**DIRECTIONS FOR THIS TASK**
The line containing "a half profile" marks the end; write out exactly every line from the start of the data up to and including it, without the pictures.
[Start of Attachment]
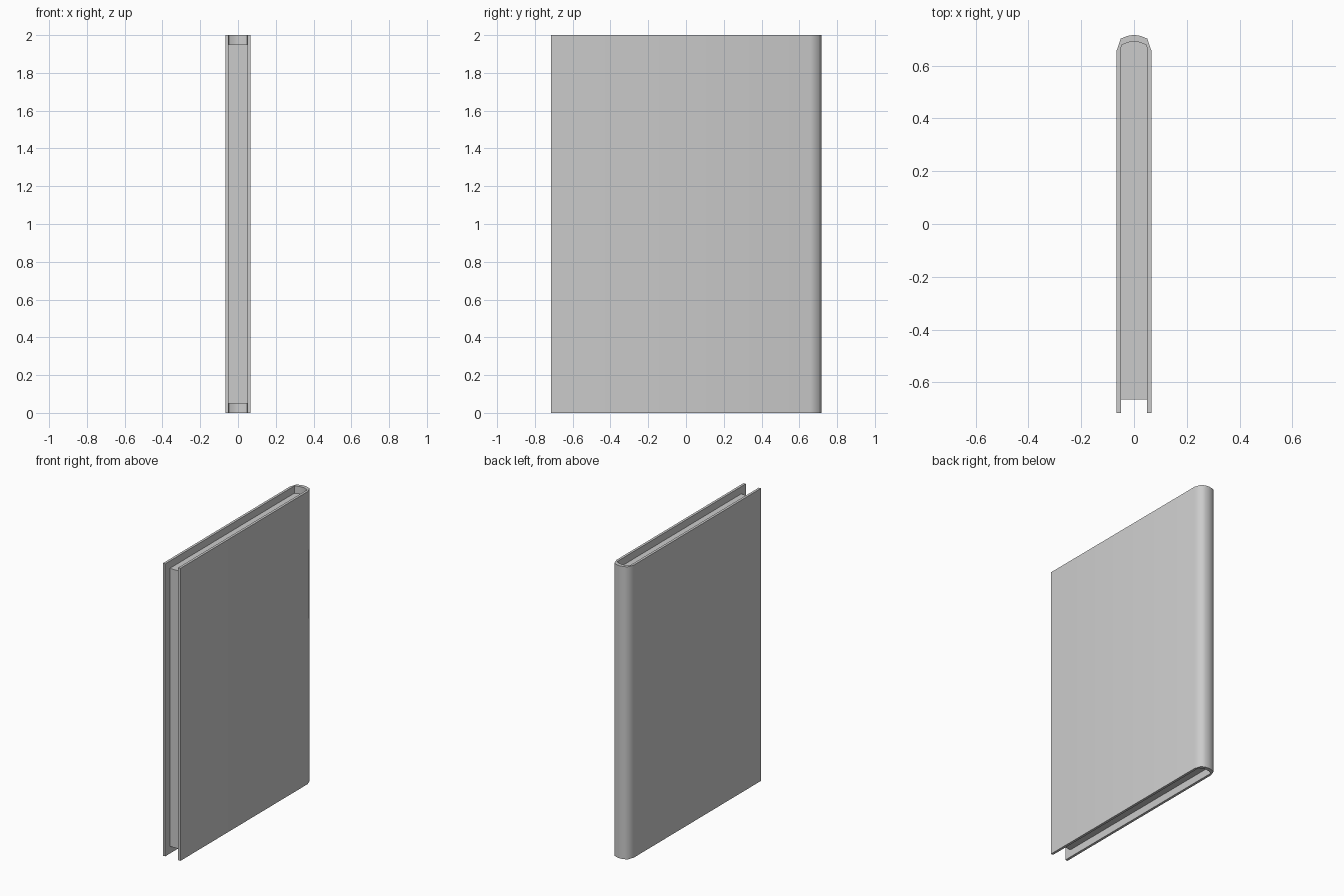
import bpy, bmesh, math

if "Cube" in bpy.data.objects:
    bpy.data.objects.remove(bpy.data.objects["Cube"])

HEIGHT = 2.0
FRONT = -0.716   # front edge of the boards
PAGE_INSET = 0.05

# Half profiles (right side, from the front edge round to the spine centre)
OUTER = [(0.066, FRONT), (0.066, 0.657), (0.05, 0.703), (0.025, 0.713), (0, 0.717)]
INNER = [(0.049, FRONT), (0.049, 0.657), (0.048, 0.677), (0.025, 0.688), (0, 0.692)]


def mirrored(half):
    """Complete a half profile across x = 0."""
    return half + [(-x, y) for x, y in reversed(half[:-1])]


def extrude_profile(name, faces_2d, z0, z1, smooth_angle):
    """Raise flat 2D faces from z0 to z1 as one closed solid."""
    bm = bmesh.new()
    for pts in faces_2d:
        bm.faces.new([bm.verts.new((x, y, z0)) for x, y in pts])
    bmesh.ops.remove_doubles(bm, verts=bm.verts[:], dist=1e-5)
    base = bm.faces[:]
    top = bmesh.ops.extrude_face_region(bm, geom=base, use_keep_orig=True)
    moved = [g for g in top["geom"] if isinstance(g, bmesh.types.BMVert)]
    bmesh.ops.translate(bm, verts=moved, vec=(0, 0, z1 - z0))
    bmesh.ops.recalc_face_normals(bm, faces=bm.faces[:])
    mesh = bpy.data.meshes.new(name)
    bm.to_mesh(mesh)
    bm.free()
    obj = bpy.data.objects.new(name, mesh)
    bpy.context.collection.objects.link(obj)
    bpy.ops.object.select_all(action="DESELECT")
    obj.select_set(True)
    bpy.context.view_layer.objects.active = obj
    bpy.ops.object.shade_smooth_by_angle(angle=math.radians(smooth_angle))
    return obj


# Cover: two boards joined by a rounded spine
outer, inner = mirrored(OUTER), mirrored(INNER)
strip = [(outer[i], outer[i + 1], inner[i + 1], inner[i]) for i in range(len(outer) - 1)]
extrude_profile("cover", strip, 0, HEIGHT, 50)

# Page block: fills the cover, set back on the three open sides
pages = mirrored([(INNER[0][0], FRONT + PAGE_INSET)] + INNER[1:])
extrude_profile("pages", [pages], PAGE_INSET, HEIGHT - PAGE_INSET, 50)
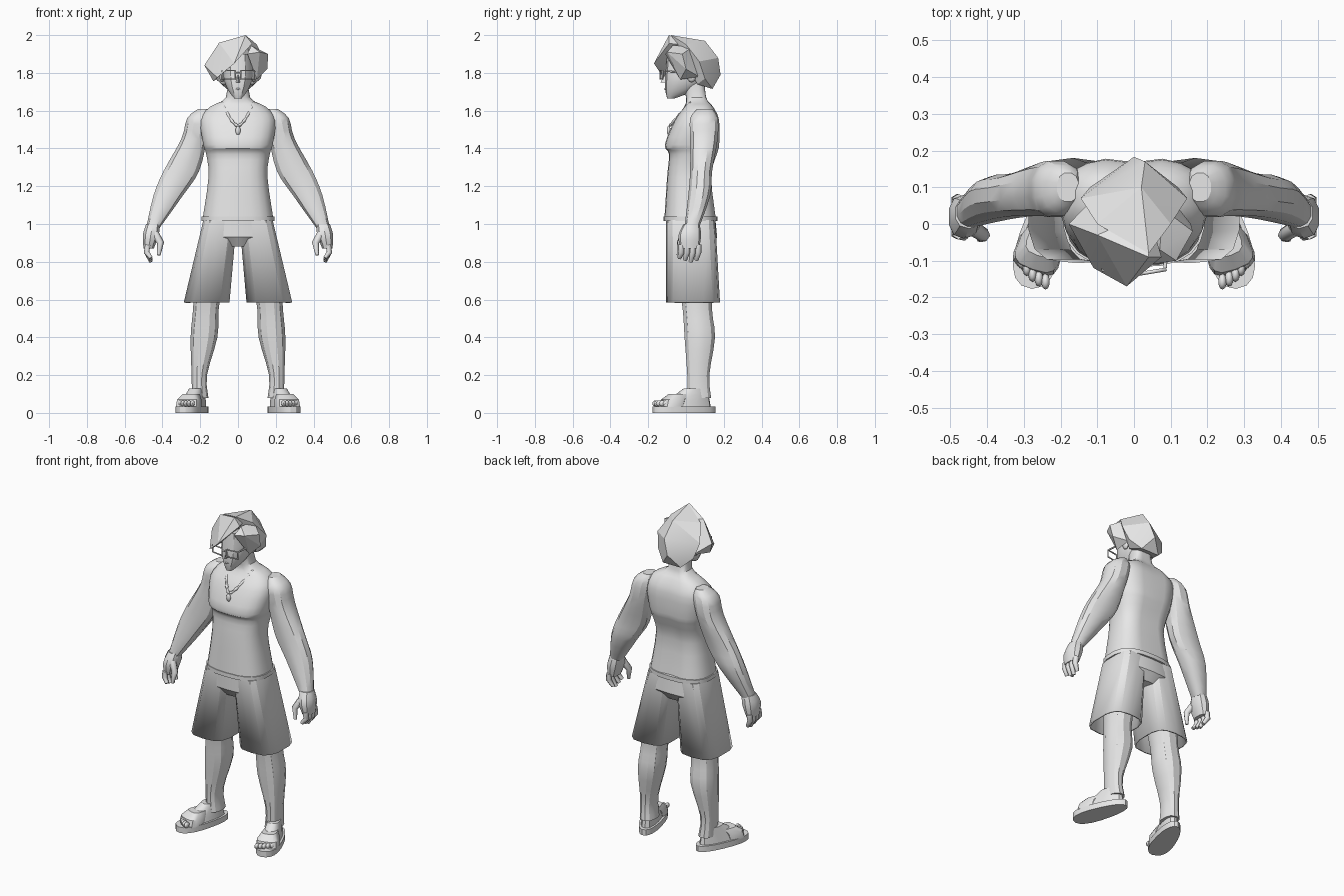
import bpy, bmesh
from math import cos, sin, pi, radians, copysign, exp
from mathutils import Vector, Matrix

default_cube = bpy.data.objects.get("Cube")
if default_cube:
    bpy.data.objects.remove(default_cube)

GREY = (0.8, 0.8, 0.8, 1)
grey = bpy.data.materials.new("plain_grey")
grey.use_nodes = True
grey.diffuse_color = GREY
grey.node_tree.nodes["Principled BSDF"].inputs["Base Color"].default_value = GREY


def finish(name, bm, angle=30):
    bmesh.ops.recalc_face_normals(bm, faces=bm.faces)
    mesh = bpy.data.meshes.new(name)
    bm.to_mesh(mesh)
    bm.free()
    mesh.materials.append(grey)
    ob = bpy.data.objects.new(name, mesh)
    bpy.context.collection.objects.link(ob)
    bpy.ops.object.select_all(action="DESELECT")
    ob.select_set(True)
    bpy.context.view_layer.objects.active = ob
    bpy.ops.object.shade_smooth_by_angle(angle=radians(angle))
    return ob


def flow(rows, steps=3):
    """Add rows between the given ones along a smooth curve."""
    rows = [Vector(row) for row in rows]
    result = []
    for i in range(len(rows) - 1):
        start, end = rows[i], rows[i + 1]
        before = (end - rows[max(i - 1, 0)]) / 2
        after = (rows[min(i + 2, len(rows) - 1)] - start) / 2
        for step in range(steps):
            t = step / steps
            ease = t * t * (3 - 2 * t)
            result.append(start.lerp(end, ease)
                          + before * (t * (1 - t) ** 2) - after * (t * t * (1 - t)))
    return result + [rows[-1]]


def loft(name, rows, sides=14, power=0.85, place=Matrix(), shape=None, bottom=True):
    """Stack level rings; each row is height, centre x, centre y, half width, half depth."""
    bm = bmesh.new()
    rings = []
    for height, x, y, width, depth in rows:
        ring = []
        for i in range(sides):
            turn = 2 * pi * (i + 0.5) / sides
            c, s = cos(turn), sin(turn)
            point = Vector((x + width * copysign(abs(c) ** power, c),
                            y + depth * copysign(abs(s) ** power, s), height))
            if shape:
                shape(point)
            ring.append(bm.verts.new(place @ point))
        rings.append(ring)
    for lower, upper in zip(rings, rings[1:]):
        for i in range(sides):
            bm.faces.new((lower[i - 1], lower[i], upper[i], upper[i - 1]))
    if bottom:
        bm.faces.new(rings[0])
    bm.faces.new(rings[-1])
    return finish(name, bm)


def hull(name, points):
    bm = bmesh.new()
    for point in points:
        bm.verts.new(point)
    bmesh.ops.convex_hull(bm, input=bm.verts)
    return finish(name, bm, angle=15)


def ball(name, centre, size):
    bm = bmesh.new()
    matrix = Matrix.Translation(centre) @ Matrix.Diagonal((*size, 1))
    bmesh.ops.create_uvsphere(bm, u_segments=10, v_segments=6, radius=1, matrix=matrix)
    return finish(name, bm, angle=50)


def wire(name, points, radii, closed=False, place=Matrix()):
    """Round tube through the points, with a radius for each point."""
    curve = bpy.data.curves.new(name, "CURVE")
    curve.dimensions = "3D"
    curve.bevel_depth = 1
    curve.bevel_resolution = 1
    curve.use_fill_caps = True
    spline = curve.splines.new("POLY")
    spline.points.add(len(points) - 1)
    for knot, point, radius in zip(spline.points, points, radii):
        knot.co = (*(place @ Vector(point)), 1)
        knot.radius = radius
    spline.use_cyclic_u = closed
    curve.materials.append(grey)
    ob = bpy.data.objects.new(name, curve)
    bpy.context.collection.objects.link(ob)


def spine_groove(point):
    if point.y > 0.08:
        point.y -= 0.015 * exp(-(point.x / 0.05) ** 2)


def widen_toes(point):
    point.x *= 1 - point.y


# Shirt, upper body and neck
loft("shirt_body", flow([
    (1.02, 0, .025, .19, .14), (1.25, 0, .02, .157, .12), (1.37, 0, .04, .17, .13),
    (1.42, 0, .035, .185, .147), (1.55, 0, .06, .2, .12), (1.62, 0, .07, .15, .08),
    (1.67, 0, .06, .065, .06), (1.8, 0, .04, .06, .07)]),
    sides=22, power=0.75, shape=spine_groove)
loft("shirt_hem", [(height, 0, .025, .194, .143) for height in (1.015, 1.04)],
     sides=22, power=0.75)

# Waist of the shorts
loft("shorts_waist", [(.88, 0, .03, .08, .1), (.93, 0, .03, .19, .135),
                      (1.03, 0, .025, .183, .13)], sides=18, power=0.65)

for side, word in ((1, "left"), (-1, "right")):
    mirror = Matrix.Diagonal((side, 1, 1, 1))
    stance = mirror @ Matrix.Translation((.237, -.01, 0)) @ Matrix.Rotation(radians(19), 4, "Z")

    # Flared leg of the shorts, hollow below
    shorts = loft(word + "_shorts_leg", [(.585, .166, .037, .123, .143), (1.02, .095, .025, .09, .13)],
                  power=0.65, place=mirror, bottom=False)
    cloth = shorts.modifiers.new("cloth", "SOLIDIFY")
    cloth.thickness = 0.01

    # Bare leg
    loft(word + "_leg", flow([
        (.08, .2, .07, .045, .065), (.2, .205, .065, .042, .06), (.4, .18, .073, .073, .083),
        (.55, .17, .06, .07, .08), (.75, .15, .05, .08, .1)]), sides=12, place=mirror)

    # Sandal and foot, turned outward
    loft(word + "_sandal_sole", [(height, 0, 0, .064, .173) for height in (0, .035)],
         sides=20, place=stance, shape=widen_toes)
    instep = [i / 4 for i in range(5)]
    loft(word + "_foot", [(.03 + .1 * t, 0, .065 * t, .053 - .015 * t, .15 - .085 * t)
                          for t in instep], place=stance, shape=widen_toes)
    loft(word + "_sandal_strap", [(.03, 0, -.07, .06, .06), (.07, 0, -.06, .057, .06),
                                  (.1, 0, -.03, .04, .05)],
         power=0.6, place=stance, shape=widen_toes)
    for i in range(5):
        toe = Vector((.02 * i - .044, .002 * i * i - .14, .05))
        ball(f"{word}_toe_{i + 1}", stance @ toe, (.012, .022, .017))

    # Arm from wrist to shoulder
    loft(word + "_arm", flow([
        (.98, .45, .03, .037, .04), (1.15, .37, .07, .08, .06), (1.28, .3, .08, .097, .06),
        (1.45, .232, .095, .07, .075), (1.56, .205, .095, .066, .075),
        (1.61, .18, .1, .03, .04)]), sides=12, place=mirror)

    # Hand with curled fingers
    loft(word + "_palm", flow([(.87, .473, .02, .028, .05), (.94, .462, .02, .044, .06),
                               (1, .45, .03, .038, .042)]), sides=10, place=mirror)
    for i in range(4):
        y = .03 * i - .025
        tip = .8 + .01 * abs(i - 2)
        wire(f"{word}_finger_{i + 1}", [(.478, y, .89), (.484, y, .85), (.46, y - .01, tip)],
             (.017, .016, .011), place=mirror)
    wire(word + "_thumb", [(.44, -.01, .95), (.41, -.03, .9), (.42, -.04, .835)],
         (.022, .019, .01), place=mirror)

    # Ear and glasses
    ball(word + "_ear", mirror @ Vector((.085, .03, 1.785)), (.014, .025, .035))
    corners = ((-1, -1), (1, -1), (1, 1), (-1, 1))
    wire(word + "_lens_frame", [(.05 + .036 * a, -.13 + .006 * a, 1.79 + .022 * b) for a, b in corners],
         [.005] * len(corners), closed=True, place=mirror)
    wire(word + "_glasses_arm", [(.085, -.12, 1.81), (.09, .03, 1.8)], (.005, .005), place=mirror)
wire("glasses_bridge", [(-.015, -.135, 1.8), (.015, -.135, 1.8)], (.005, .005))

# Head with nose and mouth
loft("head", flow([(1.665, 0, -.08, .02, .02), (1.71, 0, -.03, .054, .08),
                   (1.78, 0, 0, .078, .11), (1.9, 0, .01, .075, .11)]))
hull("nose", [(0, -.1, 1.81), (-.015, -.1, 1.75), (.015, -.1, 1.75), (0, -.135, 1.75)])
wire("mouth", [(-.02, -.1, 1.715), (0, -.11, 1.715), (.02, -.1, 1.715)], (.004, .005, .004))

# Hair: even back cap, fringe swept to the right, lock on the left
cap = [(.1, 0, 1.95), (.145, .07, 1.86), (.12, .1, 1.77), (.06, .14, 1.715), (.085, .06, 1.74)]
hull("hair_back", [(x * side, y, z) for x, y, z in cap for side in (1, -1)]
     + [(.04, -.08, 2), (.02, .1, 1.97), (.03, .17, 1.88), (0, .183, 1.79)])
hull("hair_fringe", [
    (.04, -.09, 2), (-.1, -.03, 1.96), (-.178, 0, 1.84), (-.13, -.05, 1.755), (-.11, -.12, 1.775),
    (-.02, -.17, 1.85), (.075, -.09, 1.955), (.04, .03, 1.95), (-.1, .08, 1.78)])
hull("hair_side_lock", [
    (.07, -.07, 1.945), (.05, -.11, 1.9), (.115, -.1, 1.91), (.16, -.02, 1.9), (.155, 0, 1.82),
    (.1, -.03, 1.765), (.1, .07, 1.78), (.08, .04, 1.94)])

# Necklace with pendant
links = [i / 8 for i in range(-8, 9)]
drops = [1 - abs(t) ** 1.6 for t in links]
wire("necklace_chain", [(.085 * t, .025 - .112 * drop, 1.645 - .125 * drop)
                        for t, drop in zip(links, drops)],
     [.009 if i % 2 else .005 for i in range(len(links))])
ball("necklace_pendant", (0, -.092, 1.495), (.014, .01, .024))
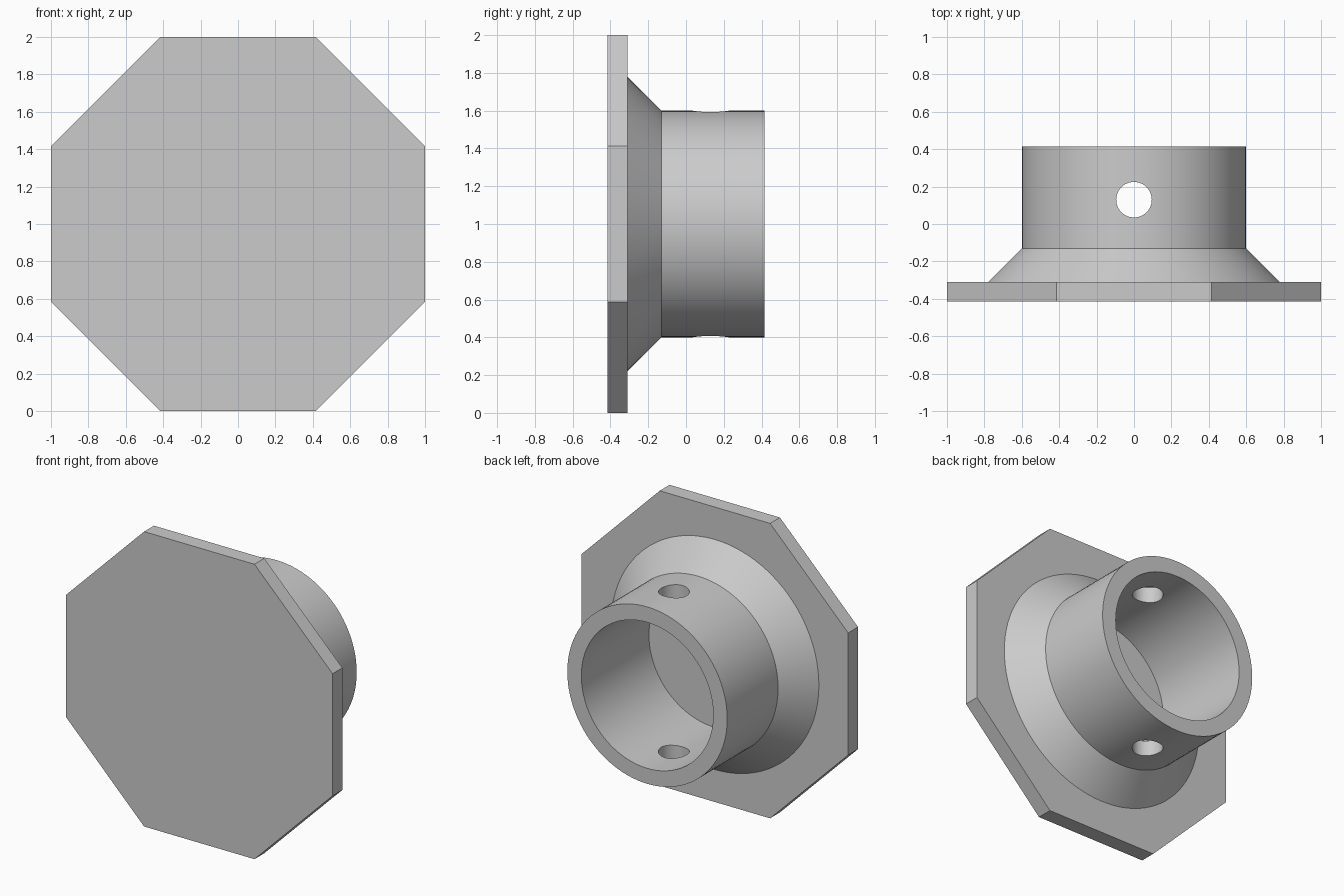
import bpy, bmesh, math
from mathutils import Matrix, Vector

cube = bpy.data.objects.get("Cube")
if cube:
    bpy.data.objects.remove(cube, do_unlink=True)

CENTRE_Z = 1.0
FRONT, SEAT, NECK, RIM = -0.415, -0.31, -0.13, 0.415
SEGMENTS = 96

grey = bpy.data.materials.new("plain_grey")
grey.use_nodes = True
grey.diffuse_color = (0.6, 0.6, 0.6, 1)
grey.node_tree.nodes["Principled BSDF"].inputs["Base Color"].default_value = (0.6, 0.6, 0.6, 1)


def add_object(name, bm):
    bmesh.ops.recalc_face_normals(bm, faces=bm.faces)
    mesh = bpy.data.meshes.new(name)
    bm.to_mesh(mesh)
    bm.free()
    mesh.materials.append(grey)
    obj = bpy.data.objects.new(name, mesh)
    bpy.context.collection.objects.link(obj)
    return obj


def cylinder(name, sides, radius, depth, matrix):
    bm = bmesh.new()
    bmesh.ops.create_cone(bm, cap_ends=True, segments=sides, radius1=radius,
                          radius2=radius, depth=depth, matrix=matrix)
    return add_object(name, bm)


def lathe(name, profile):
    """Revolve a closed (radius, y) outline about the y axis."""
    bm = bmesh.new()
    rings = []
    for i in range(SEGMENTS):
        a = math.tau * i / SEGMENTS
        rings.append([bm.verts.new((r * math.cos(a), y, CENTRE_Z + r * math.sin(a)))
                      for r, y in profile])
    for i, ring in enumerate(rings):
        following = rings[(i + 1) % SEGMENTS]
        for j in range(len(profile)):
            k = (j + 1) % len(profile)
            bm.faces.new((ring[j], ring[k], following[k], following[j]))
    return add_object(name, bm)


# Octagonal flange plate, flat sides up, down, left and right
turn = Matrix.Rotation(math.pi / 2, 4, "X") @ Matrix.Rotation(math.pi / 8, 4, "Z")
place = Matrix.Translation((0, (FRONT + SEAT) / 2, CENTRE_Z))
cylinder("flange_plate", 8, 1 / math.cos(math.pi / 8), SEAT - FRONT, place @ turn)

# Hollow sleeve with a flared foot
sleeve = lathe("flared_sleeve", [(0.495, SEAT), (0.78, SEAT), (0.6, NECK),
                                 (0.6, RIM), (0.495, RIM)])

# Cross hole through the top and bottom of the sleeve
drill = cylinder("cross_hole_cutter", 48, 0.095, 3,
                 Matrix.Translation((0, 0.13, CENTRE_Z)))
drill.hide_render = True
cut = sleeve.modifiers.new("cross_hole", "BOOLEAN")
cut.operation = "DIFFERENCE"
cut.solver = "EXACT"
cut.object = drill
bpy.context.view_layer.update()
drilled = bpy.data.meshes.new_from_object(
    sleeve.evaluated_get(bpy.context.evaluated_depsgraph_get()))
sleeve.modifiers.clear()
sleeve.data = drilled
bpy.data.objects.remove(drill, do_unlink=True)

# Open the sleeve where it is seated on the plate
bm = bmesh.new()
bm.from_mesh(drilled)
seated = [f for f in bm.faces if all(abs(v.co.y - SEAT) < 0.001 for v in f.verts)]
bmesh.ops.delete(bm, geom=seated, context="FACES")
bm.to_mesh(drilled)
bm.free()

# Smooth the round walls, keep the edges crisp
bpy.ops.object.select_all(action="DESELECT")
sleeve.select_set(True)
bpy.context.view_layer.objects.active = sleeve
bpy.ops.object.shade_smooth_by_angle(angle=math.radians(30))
[End of Attachment]
**TASK RESPONSE**
import bpy, bmesh, math

if "Cube" in bpy.data.objects:
    bpy.data.objects.remove(bpy.data.objects["Cube"])

HEIGHT = 2.0
FRONT = -0.716   # front edge of the boards
PAGE_INSET = 0.05

# Half profiles (right side, from the front edge round to the spine centre)
OUTER = [(0.066, FRONT), (0.066, 0.657), (0.05, 0.703), (0.025, 0.713), (0, 0.717)]
INNER = [(0.049, FRONT), (0.049, 0.657), (0.048, 0.677), (0.025, 0.688), (0, 0.692)]


def mirrored(half):
    """Complete a half profile across x = 0."""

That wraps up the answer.